A new report from the Special Inspector General for Afghanistan Reconstruction (SIGAR) reveals that the Defense Department spent $43 million on a gas station that should have cost about half a million dollars.
The report studies the Department of Defense’s Task Force for Stability and Business Operations (TFBSO) project to build a compressed natural gas automobile filling station in the country.
But SIGAR didn’t have an easy time compiling the report, stressing that the review ended up being “hindered” by the “lack of cooperation” at the Pentagon.
And while the inspector general’s office said there were problems trying to get the full story of the fill-up station, they never did get an answer about why the project cost so much.
SIGAR submitted its findings to Defense Secretary Ashton Carter on Oct. 22, and released the report to the public just after midnight today.
The purpose of the filling station project was to “demonstrate the commercial viability” of cars fueled by natural gas in a country with ample gas reserves. It was supposed to encourage domestic energy production and curb Afghanistan’s heavy reliance on energy imports.
Inspector General John Sopko acknowledged to Carter that the mission of building the station was accomplished, but “at an exorbitant cost to U.S. taxpayers” — and “there is no indication that TFBSO considered the feasibility of achieving the station’s broader objectives or considered any of the potentially considerable obstacles to the
project’s success before beginning construction.”
The comparison price of $500,000 came from a natural gas station built in neighboring Pakistan.
“One of the most troubling aspects of this project is that the Department of Defense claims that it is unable to provide an explanation for the high cost of the project or to answer any other questions concerning its planning, implementation, or outcome,” Sopko wrote. The TFBSO closed in March, and in June, Sopko said, SIGAR was told that the DoD didn’t have anyone around to “properly” answer the inspector general’s questions.
“Frankly, I find it both shocking and incredible that DOD asserts that it no longer has any knowledge about TFBSO, an $800 million program that reported directly to the Office of the Secretary of Defense and only shut down a little over six months ago,” Sopko wrote in the letter to Carter. “Nevertheless, I intend to continue our inquiry into TFBSO activities to shed additional light on how this program operated, what it achieved, how this enormous amount of money was spent, and whether any conduct by TFBSO staff or contractors was criminal in nature.”
The task force spent $766 million of the $822 million allocated by Congress from 2010 to 2014.
The $43 million station, pictured above, was built near Sheberghan, a northern city not far from the Turkmenistan border and in the region of Afghanistan’s gas fields. The city is west of Mazar-e-Sharif, where the DoD task force hoped to expand the natural-gas fervor.
The station isn’t even the size of a truck stop: two pumps, a trailer-filling area and a car conversion center. However, it costs about $700 to covert a car to natural gas in Afghanistan — where the average annual income is $690 a year.

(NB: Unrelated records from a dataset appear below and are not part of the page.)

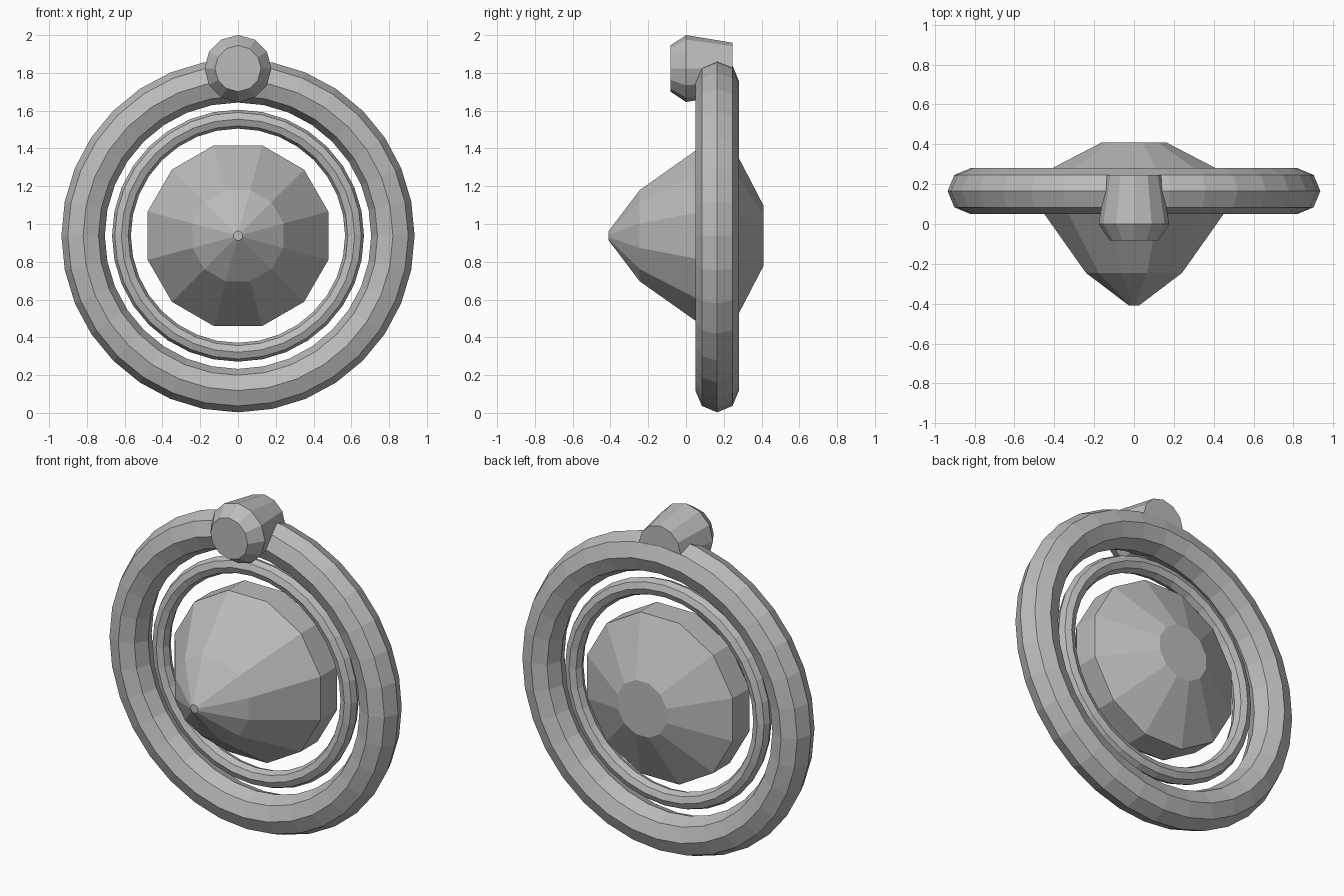
import bpy
import bmesh
from math import cos, sin, tau

if "Cube" in bpy.data.objects:
    bpy.data.objects.remove(bpy.data.objects["Cube"], do_unlink=True)

grey = bpy.data.materials.new("plain_grey")
grey.use_nodes = True
colour = (0.5, 0.5, 0.5, 1)
grey.diffuse_color = colour
grey.node_tree.nodes["Principled BSDF"].inputs["Base Color"].default_value = colour


def lathe(name, profile, sides, centre_z, turn=0.0, closed=False):
    """Spin (radius, y) points around a front-to-back axis."""
    bm = bmesh.new()
    rings = []
    for radius, y in profile:
        angles = [tau * (i + turn) / sides for i in range(sides)]
        rings.append([bm.verts.new((radius * sin(a), y, centre_z + radius * cos(a)))
                      for a in angles])
    pairs = list(zip(rings, rings[1:]))
    if closed:
        pairs.append((rings[-1], rings[0]))
    else:
        bm.faces.new(rings[0])
        bm.faces.new(rings[-1])
    for a, b in pairs:
        for i in range(sides):
            j = (i + 1) % sides
            bm.faces.new((a[i], a[j], b[j], b[i]))
    bmesh.ops.recalc_face_normals(bm, faces=bm.faces)
    mesh = bpy.data.meshes.new(name)
    bm.to_mesh(mesh)
    bm.free()
    mesh.materials.append(grey)
    obj = bpy.data.objects.new(name, mesh)
    bpy.context.collection.objects.link(obj)
    return obj


def hoop(name, major, minor):
    section = [(major + minor * cos(tau * k / 8), RING_Y + minor * sin(tau * k / 8))
               for k in range(8)]
    return lathe(name, section, 32, CENTRE_Z, closed=True)


CENTRE_Z = 0.938
RING_Y = 0.165

# Two concentric hoops
hoop("outer_ring", 0.82, 0.115)
hoop("inner_ring", 0.617, 0.05)

# Faceted pointed core with a straight rim and flat back
core = [(0.025, -0.41), (0.25, -0.245), (0.495, 0.09), (0.495, 0.245), (0.166, 0.41)]
lathe("pointed_core", core, 12, CENTRE_Z, turn=0.5)

# Tapered knob through the top of the outer ring
knob = [(0.122, -0.083), (0.177, 0.0), (0.137, 0.245)]
lathe("top_knob", knob, 12, 1.823)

SIGAR cites not only the comparative project in Pakistan, but found a 2010 publication of the International Energy Association that states “the range of
investment for a public [CNG] station serving an economically feasible amount of vehicles varies from $200,000 to $500,000.”
However, the report notes, “If TFBSO had conducted a feasibility study of the project, the Task Force might have noted that Afghanistan lacks the natural gas transmission and local distribution infrastructure necessary to support a viable market for CNG vehicles.” Afghanistan has one operational natural gas pipeline. Building a pipeline from Sheberghan to Kabul would cost $940 million, according to a March USAID report.
“Even if Mazar-e-Sharif were to obtain a reliable supply of natural gas, there is no way to deliver it to small consumers, such as filling stations. Mazar-e-Sharif’s local distribution network is currently defunct and a USAID study estimates that it would cost $50 million to rehabilitate it,” the SIGAR report states. “…In sum, it is not clear why TFBSO believed the CNG filling station project should be undertaken.”
Investigators found that overhead accounted for $30 million of the gas station’s costs.
The fact that the Pentagon “contended that no one remains at the Department who
can answer substantive questions,” the report says, “implies that TFBSO operated independent of any internal DOD management and oversight.”
“Yet TFBSO was created by the Deputy Secretary of Defense and throughout its existence reported directly to the Office of the Secretary. Moreover, it was dissolved only a little over six months ago. In fact, for the last seven months of its existence, TFBSO reported to the Principal Deputy Under Secretary for Policy, who now says that no one in the Office of the Secretary knows anything about it.”
The report adds that the Defense Department’s “position that it has no knowledge about this $800 million program is startling and unconvincing.”
Principal Deputy Under Secretary of Defense Brian P. McKeon reviewed a draft of the report and, in a written response to Sopko in early October, reiterated why the Defense Department couldn’t answer questions without disputing findings of the inspector general.
“We stand ready to facilitate SIGAR’s access to TFBSO records and to assist your office in locating former TFBSO employees, including former TFBSO employees now working in the Department, who may be able to provide background on this project,” McKeon wrote.